UN Day 2018

The anniversary of the entry into force of the United Nations Charter on 24 October 1945 has been celebrated as United Nations Day since 1948. It has traditionally been marked throughout the world by meetings, discussions and exhibits on the achievements and goals of the Organization. In 1971, the General Assembly recommended that Member States observe it as a public holiday.

Since 2009, GIMUN has collaborated every year with the United Nations Headquarters in Geneva to organize UN Day around the time of the anniversary. Each year, about 100 participants with all kinds of cultural and social backgrounds come to the Palais des Nations in Geneva to get to know the UN and to participate in interesting debates about current issues.

The event gives young people a platform to express their visions regarding a selected topic under an overarching theme that changes every year. The panel discussions are led by experts in their respective fields. The event is bilingual and every participant has the chance to take part in one of four panels, two of which are held in French and two where English is spoken.

Currently, the applications for UN Day are closed. If you are interested in participating, keep an eye on our website and our social media to not miss any future information!

The overarching theme of this years UN Day is “Taking Action in a World in Movement”. The four panels will be on the following topics:

  1. Migration (English)
  2. Children’s rights (French)
  3. Protection of cultural heritage (French)
  4. Transition towards a non-proliferation and disarmament zone (English)

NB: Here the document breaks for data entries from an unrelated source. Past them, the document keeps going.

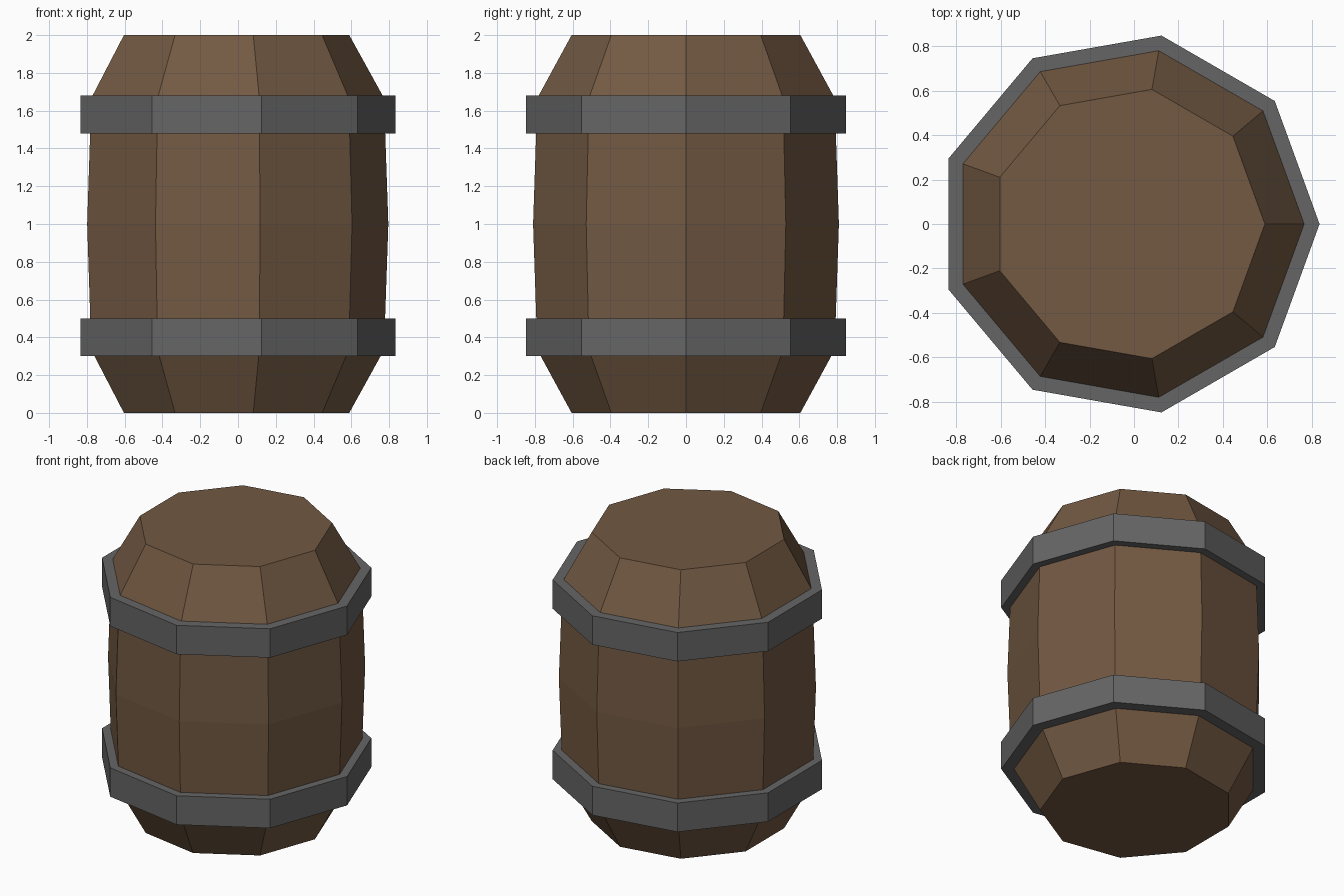
import bpy, bmesh, math

if "Cube" in bpy.data.objects:
    bpy.data.objects.remove(bpy.data.objects["Cube"])

SIDES = 9
CX = -0.026  # nine-sided outline shifted so its bounds are centred


def material(name, rgb):
    m = bpy.data.materials.new(name)
    m.diffuse_color = (*rgb, 1)
    m.use_nodes = True
    m.node_tree.nodes["Principled BSDF"].inputs["Base Color"].default_value = m.diffuse_color
    return m


def lathe(name, profile, mat, closed=False):
    """Stack nine-sided rings of (radius, z); cap the ends or close into a hoop."""
    bm = bmesh.new()
    rings = []
    for r, z in profile:
        rings.append([bm.verts.new((CX + r * math.cos(math.tau * i / SIDES),
                                    r * math.sin(math.tau * i / SIDES), z))
                      for i in range(SIDES)])
    pairs = list(zip(rings, rings[1:]))
    if closed:
        pairs.append((rings[-1], rings[0]))
    else:
        bm.faces.new(rings[0][::-1])
        bm.faces.new(rings[-1])
    for a, b in pairs:
        for i in range(SIDES):
            j = (i + 1) % SIDES
            bm.faces.new((a[i], a[j], b[j], b[i]))
    bmesh.ops.recalc_face_normals(bm, faces=bm.faces)
    me = bpy.data.meshes.new(name)
    bm.to_mesh(me)
    bm.free()
    me.materials.append(mat)
    ob = bpy.data.objects.new(name, me)
    bpy.context.collection.objects.link(ob)
    return ob


wood = material("wood", (0.17, 0.10, 0.055))
iron = material("iron", (0.13, 0.13, 0.13))

# Bulging wooden body with flat lids
lathe("barrel_body", [(0.615, 0), (0.799, 0.333), (0.822, 1),
                      (0.799, 1.667), (0.615, 2)], wood)

# Two iron hoops
for name, z in (("lower_hoop", 0.30), ("upper_hoop", 1.48)):
    lathe(name, [(0.775, z), (0.861, z), (0.861, z + 0.2), (0.775, z + 0.2)],
          iron, closed=True)
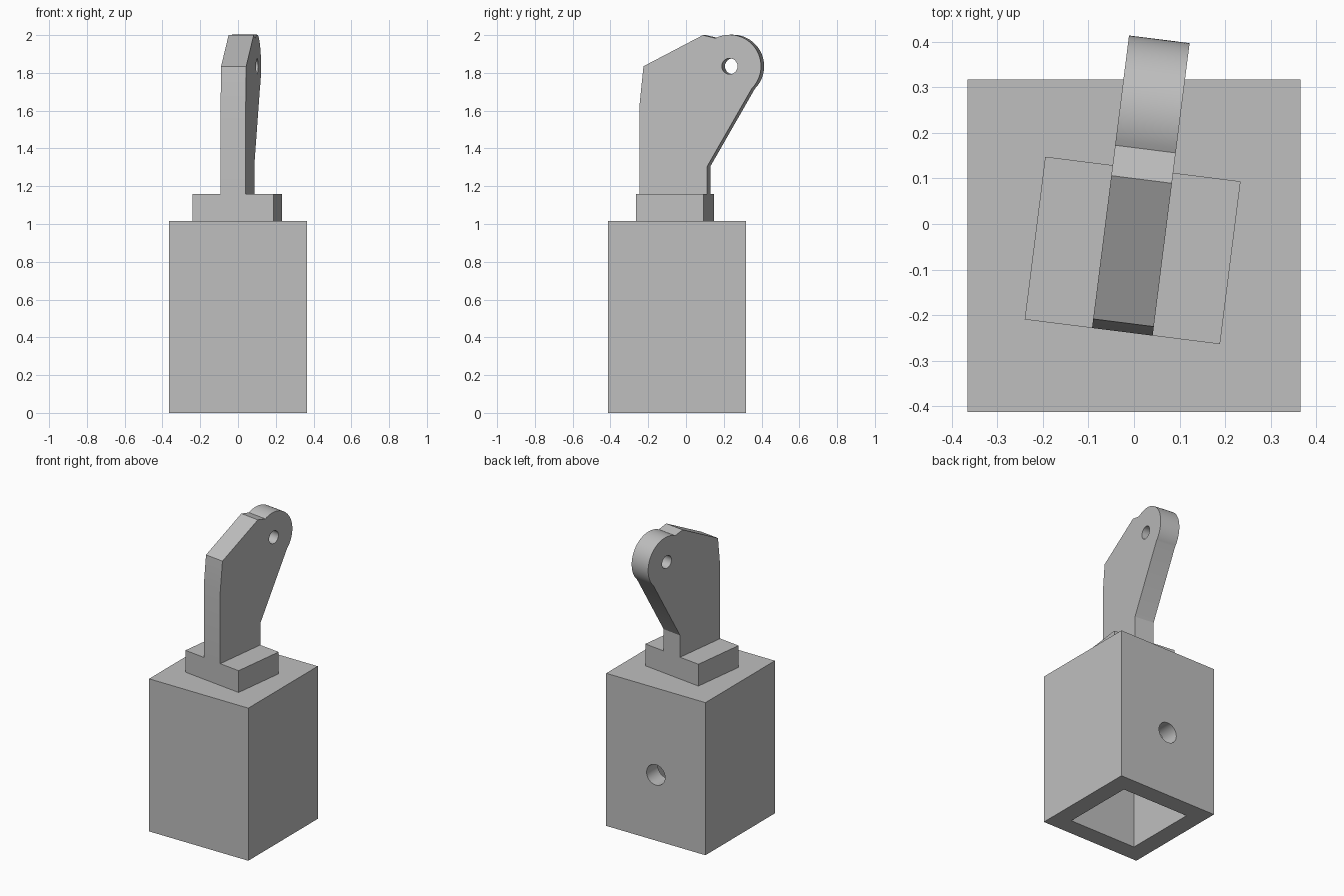
import bpy, bmesh
from math import cos, sin, radians
from mathutils import Matrix

cube = bpy.data.objects.get("Cube")
if cube:
    bpy.data.objects.remove(cube, do_unlink=True)

grey = bpy.data.materials.new("plain grey")
grey.use_nodes = True
COLOUR = (0.52, 0.52, 0.52, 1)
grey.diffuse_color = COLOUR
grey.node_tree.nodes["Principled BSDF"].inputs["Base Color"].default_value = COLOUR

# Frames: the extrusion direction of a profile
ALONG_Z = Matrix.Identity(4)
ALONG_X = Matrix(((0, 0, 1, 0), (1, 0, 0, 0), (0, 1, 0, 0), (0, 0, 0, 1)))
ALONG_Y = Matrix(((0, 1, 0, 0), (0, 0, 1, 0), (1, 0, 0, 0), (0, 0, 0, 1)))
TURN = Matrix.Translation((-0.003, -0.058, 0)) @ Matrix.Rotation(radians(-7.2), 4, 'Z')


def arc(cx, cy, r, start, end, steps):
    angles = [radians(start + (end - start) * i / steps) for i in range(steps + 1)]
    return [(cx + r * cos(a), cy + r * sin(a)) for a in angles]


def circle(cx, cy, r, steps=48):
    return arc(cx, cy, r, 0, 360, steps)[:-1]


def rect(x0, x1, y0, y1):
    return [(x0, y0), (x1, y0), (x1, y1), (x0, y1)]


def prism(name, profile, low, high, frame):
    bm = bmesh.new()
    face = bm.faces.new([bm.verts.new((a, b, low)) for a, b in profile])
    top = bmesh.ops.extrude_face_region(bm, geom=[face])["geom"]
    moved = [v for v in top if isinstance(v, bmesh.types.BMVert)]
    bmesh.ops.translate(bm, verts=moved, vec=(0, 0, high - low))
    bm.transform(frame)
    bmesh.ops.recalc_face_normals(bm, faces=bm.faces)
    mesh = bpy.data.meshes.new(name)
    bm.to_mesh(mesh)
    bm.free()
    mesh.materials.append(grey)
    obj = bpy.data.objects.new(name, mesh)
    bpy.context.collection.objects.link(obj)
    return obj


def activate(obj):
    bpy.ops.object.select_all(action='DESELECT')
    obj.select_set(True)
    bpy.context.view_layer.objects.active = obj


def cut(obj, cutter):
    cutter.hide_render = True
    mod = obj.modifiers.new("cut", 'BOOLEAN')
    mod.operation = 'DIFFERENCE'
    mod.solver = 'EXACT'
    mod.object = cutter
    activate(obj)
    bpy.ops.object.modifier_apply(modifier=mod.name)
    bpy.data.objects.remove(cutter, do_unlink=True)


def smooth(obj):
    activate(obj)
    bpy.ops.object.shade_smooth_by_angle(angle=radians(20))


# Hollow socket, open underneath, with one hole in the left wall and one in the back
MID_Y, HALF, INNER = -0.048, 0.365, 0.247
socket = prism("socket", rect(-HALF, HALF, MID_Y - HALF, MID_Y + HALF), 0, 1.015, ALONG_Z)
cut(socket, prism("cavity", rect(-INNER, INNER, MID_Y - INNER, MID_Y + INNER), -0.1, 0.89, ALONG_Z))
cut(socket, prism("side_hole", circle(MID_Y, 0.437, 0.068), 0.1, 0.5, ALONG_X))
cut(socket, prism("back_hole", circle(0.437, 0, 0.068), 0.05, 0.5, ALONG_Y))
smooth(socket)

# Low block under the lever, slightly turned
prism("base_block", rect(-0.216, 0.216, -0.18, 0.18), 1.015, 1.16, TURN)

# Lever plate with a rounded nose
PV, PZ = 0.3, 1.835
outline = [(-0.18, 1.16), (0.18, 1.16), (0.18, 1.305)]
outline += arc(PV, PZ, 0.167, -45, 117, 40)
outline += [(0.157, 2.0), (-0.16, 1.835), (-0.18, 1.64)]
lever = prism("lever_plate", outline, -0.067, 0.067, TURN @ ALONG_X)

# Pivot hole and the curved slot swept around it
cut(lever, prism("pivot_hole", circle(PV, PZ, 0.042), -0.2, 0.2, TURN @ ALONG_X))
SWEEP, R, A, B = 0.338, 0.042, 213.5, 231.5
end_a, end_b = [(PV + SWEEP * cos(radians(t)), PZ + SWEEP * sin(radians(t))) for t in (A, B)]
slot = arc(PV, PZ, SWEEP + R, A, B, 8)[:-1]
slot += arc(*end_b, R, B, B + 180, 16)
slot += arc(PV, PZ, SWEEP - R, B, A, 8)[1:-1]
slot += arc(*end_a, R, A + 180, A + 360, 16)[:-1]
cut(lever, prism("slot", slot, -0.2, 0.2, TURN @ ALONG_X))
smooth(lever)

Migration is an increasingly important topic in international politics. With the Arab Spring and the subsequent outbreak of the Syrian civil war, migration and especially the migration of refugees have been in the spotlight of the media. Migrant flows to Europe opened a heated debate on human rights.

Children’s Rights

Minors are often the most vulnerable to conflict situations. Particularly in the context of migration, it is important to protect the rights of children, especially the right to food, water, safety and education.

Protection of cultural heritage

In times of armed conflict, the protection of cultural heritage is crucial. Not only does the destruction of cultural heritage sites have a negative effect on the civil population in a conflict zone, the illegal trade of cultural objects is also often aiding terrorist groups.

Non-proliferation and disarmament zone

The concept of disarmament was first brought up in pacifist circles over a century ago. After World War II, disarmament and non-proliferation have risen to a new importance in the context of the Cold War and the threat of nuclear weapons. Non-proliferation zones and disarmament are now more than ever of great importance.